Please write out the data below once more, exactly as it stands.

**Information**
-=-=-=-=-

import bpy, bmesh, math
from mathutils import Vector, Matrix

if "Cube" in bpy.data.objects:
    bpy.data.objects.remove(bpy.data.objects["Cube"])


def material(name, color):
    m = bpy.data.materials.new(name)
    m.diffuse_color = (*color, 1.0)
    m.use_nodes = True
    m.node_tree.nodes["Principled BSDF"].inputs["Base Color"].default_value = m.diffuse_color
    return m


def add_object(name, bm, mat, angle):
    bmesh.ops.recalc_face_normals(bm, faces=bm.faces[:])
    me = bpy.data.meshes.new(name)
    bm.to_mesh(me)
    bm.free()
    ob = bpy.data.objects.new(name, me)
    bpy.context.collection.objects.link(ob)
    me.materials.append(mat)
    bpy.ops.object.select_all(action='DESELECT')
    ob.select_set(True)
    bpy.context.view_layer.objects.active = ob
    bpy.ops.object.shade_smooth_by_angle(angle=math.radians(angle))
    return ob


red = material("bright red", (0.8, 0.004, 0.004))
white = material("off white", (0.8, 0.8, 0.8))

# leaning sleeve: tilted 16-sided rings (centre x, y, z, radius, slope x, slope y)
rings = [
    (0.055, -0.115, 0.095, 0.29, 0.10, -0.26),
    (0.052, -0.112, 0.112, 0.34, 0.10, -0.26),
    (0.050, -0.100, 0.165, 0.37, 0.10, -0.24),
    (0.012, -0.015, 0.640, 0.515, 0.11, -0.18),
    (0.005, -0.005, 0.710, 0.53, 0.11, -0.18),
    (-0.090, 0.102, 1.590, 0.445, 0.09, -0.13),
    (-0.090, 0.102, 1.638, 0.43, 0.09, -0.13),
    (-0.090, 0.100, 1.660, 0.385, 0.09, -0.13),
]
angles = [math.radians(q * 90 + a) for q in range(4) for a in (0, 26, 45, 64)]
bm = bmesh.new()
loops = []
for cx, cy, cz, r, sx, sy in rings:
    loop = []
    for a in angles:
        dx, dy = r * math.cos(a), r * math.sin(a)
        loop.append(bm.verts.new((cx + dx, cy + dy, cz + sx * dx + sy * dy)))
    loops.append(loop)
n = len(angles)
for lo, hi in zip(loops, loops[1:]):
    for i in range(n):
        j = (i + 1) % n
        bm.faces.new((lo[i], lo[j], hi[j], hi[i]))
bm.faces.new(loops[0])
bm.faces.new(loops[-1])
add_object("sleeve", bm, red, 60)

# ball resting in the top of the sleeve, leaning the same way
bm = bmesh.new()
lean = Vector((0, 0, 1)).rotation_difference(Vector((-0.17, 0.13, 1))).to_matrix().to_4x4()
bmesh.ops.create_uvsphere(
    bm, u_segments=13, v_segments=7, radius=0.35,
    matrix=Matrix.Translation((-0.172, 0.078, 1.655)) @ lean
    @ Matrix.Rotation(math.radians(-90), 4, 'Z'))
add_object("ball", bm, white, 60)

-=-=-=-=-

**Response to the exercise**
import bpy, bmesh, math
from mathutils import Vector, Matrix

if "Cube" in bpy.data.objects:
    bpy.data.objects.remove(bpy.data.objects["Cube"])


def material(name, color):
    m = bpy.data.materials.new(name)
    m.diffuse_color = (*color, 1.0)
    m.use_nodes = True
    m.node_tree.nodes["Principled BSDF"].inputs["Base Color"].default_value = m.diffuse_color
    return m


def add_object(name, bm, mat, angle):
    bmesh.ops.recalc_face_normals(bm, faces=bm.faces[:])
    me = bpy.data.meshes.new(name)
    bm.to_mesh(me)
    bm.free()
    ob = bpy.data.objects.new(name, me)
    bpy.context.collection.objects.link(ob)
    me.materials.append(mat)
    bpy.ops.object.select_all(action='DESELECT')
    ob.select_set(True)
    bpy.context.view_layer.objects.active = ob
    bpy.ops.object.shade_smooth_by_angle(angle=math.radians(angle))
    return ob


red = material("bright red", (0.8, 0.004, 0.004))
white = material("off white", (0.8, 0.8, 0.8))

# leaning sleeve: tilted 16-sided rings (centre x, y, z, radius, slope x, slope y)
rings = [
    (0.055, -0.115, 0.095, 0.29, 0.10, -0.26),
    (0.052, -0.112, 0.112, 0.34, 0.10, -0.26),
    (0.050, -0.100, 0.165, 0.37, 0.10, -0.24),
    (0.012, -0.015, 0.640, 0.515, 0.11, -0.18),
    (0.005, -0.005, 0.710, 0.53, 0.11, -0.18),
    (-0.090, 0.102, 1.590, 0.445, 0.09, -0.13),
    (-0.090, 0.102, 1.638, 0.43, 0.09, -0.13),
    (-0.090, 0.100, 1.660, 0.385, 0.09, -0.13),
]
angles = [math.radians(q * 90 + a) for q in range(4) for a in (0, 26, 45, 64)]
bm = bmesh.new()
loops = []
for cx, cy, cz, r, sx, sy in rings:
    loop = []
    for a in angles:
        dx, dy = r * math.cos(a), r * math.sin(a)
        loop.append(bm.verts.new((cx + dx, cy + dy, cz + sx * dx + sy * dy)))
    loops.append(loop)
n = len(angles)
for lo, hi in zip(loops, loops[1:]):
    for i in range(n):
        j = (i + 1) % n
        bm.faces.new((lo[i], lo[j], hi[j], hi[i]))
bm.faces.new(loops[0])
bm.faces.new(loops[-1])
add_object("sleeve", bm, red, 60)

# ball resting in the top of the sleeve, leaning the same way
bm = bmesh.new()
lean = Vector((0, 0, 1)).rotation_difference(Vector((-0.17, 0.13, 1))).to_matrix().to_4x4()
bmesh.ops.create_uvsphere(
    bm, u_segments=13, v_segments=7, radius=0.35,
    matrix=Matrix.Translation((-0.172, 0.078, 1.655)) @ lean
    @ Matrix.Rotation(math.radians(-90), 4, 'Z'))
add_object("ball", bm, white, 60)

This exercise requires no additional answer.